Savants blamed two things: one, the Blu-ray camp had yet to be able to make a dual-layer, 50-gigabyte disc, meaning that the movie had to be squeezed into the 25-gigabyte space of a single-layer disc; two, the Blu-ray camp initially was unable to make use of the higher compression ratios of the new MPEG-4/H.264 and VC-1 video compression codecs and had to rely on the relatively space-wasting MPEG-2, held over from DVD. Those two limitations taken together supposedly made for less-than-optimal HD video quality on some of the first Blu-ray disc titles.

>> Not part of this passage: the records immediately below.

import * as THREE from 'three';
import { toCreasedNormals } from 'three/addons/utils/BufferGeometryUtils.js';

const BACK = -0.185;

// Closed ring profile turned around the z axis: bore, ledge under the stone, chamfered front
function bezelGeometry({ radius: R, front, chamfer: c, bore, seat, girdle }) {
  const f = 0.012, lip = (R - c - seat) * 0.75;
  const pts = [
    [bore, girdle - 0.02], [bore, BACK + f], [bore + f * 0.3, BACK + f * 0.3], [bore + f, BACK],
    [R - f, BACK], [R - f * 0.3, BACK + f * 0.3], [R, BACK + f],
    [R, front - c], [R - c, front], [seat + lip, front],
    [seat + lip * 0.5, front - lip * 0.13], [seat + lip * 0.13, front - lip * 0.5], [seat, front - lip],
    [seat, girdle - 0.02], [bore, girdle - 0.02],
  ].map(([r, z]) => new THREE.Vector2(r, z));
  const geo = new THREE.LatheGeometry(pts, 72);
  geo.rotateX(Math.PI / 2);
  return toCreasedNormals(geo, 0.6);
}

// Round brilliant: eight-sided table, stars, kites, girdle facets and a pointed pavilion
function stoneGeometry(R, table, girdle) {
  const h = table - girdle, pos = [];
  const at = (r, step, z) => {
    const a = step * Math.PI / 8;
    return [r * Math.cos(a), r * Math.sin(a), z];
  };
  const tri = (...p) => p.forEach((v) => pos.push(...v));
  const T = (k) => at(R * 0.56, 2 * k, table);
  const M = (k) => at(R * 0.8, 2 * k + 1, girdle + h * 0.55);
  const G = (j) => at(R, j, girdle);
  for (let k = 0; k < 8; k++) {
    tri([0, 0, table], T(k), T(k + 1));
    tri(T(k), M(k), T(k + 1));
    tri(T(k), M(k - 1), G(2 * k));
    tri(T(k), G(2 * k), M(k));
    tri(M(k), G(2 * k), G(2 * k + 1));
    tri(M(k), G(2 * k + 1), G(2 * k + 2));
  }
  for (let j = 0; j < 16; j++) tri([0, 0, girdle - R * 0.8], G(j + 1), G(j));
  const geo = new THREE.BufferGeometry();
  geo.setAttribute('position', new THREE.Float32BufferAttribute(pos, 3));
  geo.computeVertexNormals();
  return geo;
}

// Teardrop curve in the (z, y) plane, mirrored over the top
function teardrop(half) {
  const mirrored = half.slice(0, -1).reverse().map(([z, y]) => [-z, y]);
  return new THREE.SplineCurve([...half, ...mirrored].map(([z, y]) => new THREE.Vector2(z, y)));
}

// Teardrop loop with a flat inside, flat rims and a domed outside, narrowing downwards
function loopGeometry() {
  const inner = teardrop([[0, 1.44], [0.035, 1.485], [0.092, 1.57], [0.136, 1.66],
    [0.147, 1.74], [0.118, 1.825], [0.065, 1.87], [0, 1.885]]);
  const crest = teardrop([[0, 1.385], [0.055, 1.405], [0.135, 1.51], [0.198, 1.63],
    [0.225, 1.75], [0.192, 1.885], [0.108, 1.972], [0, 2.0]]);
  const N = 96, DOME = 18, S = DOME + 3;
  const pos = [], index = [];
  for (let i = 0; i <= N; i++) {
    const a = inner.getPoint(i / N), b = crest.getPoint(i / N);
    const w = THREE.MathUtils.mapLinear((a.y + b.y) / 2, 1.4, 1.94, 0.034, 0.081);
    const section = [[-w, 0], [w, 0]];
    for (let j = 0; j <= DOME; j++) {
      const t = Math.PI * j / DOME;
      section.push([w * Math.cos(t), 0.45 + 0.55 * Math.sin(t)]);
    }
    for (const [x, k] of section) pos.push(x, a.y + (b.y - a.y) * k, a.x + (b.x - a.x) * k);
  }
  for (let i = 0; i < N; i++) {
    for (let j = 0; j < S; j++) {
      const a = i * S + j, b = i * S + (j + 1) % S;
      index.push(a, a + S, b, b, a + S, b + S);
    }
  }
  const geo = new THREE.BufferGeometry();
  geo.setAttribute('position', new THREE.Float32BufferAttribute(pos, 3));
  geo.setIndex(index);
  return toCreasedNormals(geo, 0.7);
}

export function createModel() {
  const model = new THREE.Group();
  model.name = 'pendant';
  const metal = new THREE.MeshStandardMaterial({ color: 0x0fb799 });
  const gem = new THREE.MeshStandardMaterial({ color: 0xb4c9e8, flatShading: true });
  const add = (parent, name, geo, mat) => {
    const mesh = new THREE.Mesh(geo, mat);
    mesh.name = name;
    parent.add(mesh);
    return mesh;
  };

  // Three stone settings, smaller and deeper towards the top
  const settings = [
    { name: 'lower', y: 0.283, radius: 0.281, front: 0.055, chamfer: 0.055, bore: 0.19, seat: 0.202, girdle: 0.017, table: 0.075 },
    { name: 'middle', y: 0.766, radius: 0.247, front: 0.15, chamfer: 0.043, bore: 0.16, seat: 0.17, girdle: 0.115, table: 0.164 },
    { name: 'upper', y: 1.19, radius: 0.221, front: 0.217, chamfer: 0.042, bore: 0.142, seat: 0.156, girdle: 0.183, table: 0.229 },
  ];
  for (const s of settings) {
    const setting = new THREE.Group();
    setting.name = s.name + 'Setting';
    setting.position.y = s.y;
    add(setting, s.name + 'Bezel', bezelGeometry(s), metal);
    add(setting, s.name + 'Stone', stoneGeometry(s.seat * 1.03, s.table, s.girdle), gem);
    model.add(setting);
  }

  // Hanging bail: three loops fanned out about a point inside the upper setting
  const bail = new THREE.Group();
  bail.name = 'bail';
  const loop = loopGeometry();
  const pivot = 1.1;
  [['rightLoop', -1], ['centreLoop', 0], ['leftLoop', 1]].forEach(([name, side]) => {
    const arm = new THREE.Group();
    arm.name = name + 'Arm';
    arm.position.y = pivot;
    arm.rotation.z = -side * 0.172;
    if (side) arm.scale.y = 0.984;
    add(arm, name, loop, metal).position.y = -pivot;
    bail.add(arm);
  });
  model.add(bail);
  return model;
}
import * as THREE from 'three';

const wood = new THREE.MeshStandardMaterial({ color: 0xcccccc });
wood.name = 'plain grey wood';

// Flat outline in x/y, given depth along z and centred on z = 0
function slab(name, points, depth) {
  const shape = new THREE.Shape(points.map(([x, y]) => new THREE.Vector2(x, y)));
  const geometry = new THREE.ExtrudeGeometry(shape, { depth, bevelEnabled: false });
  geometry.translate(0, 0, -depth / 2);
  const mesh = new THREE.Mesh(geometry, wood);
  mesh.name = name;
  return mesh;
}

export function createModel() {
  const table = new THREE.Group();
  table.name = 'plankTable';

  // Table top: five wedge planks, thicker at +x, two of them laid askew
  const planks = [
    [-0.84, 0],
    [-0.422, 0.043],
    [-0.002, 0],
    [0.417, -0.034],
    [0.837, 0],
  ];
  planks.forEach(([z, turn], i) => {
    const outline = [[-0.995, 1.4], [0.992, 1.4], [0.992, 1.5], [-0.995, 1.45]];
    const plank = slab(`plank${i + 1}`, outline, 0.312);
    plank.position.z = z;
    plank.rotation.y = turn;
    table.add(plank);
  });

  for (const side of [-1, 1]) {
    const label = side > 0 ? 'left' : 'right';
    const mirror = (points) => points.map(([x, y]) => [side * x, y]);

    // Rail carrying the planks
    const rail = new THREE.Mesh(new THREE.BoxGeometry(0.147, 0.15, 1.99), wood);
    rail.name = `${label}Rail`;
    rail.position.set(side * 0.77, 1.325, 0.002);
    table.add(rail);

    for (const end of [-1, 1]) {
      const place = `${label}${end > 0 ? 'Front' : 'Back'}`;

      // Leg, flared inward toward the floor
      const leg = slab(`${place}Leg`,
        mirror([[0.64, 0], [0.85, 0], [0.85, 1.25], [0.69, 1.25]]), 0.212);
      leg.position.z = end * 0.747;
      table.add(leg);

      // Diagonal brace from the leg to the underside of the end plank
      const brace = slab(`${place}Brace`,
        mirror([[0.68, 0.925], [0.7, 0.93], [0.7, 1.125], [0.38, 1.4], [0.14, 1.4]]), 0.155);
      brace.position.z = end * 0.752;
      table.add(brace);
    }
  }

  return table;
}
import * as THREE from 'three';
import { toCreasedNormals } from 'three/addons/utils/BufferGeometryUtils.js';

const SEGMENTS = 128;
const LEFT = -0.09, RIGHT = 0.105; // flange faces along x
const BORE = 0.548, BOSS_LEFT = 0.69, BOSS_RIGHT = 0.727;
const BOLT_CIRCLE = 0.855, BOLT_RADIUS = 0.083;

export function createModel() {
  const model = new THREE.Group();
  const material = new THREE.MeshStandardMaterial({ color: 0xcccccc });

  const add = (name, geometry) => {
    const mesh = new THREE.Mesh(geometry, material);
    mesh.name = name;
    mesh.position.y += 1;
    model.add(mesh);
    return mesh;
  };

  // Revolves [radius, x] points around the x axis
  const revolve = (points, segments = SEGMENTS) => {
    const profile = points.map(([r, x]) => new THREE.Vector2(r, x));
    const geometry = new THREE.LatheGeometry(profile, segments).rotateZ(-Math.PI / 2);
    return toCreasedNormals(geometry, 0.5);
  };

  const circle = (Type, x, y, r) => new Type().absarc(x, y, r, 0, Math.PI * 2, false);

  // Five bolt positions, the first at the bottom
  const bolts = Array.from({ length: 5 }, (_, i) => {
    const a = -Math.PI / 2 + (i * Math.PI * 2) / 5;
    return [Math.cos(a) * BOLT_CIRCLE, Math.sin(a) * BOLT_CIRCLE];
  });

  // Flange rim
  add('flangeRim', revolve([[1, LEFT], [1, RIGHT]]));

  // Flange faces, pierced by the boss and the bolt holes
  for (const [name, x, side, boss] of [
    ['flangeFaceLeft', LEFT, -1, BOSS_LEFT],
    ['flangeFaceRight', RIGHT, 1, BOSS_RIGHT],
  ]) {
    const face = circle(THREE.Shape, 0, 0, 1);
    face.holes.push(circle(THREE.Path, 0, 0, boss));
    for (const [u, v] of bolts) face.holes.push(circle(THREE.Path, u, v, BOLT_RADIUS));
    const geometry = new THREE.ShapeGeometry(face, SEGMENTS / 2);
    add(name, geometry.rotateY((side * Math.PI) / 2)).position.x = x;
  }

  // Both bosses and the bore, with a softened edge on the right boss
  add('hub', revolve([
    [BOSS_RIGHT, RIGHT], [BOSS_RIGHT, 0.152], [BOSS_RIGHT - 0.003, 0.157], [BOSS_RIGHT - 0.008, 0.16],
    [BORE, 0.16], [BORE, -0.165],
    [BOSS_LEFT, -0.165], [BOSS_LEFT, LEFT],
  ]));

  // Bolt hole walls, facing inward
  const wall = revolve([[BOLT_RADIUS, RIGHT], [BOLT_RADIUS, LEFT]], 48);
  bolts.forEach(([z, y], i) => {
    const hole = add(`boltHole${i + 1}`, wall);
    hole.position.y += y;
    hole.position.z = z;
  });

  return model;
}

As things turned out, none of Blu-ray's startup woes would ultimately matter. Sony, Samsung, and the other Blu-ray honchos finally got dual-layer disc manufacturing going, and also switched to disc authoring using MPEG-4/H.264, also known as AVC — or, alternatively, to the other modern, ultra-efficient video codec, VC-1.
During the nearly two years of the high-def disc format war, the various Hollywood studios took different tacks toward the rival discs. Some lined up exclusively behind HD DVD, some exclusively with Blu-ray, and some, like Warner Bros., issued discs in both formats. There were shifts and defections along the way. Yet, as of late last year, Universal and Paramount were still not releasing on Blu-ray.
As it turned out, the original reluctance of two major studios to support Blu-ray didn't matter:
What mattered was what Warner Bros. did on January 4, 2008, when it announced that it would cease releasing new high-def titles on HD DVD, but only on Blu-ray. This was the reverse of what Paramount had done in August 2007, when it said it would henceforth release only on HD DVD. Warner has the largest market share for DVDs, so its move was determinative. The earlier Paramount move had little practical effect.
Sony PlayStation 3
$399.99 (40 GB)
1080p video via HDMI 1.3; no bitstream audio; now upconverts DVDs; awkward remote; plays video games, too
But that's not the way things turned out. Now the question for a lot of movie buffs becomes: do I buy a Blu-ray player now, or do I wait a while?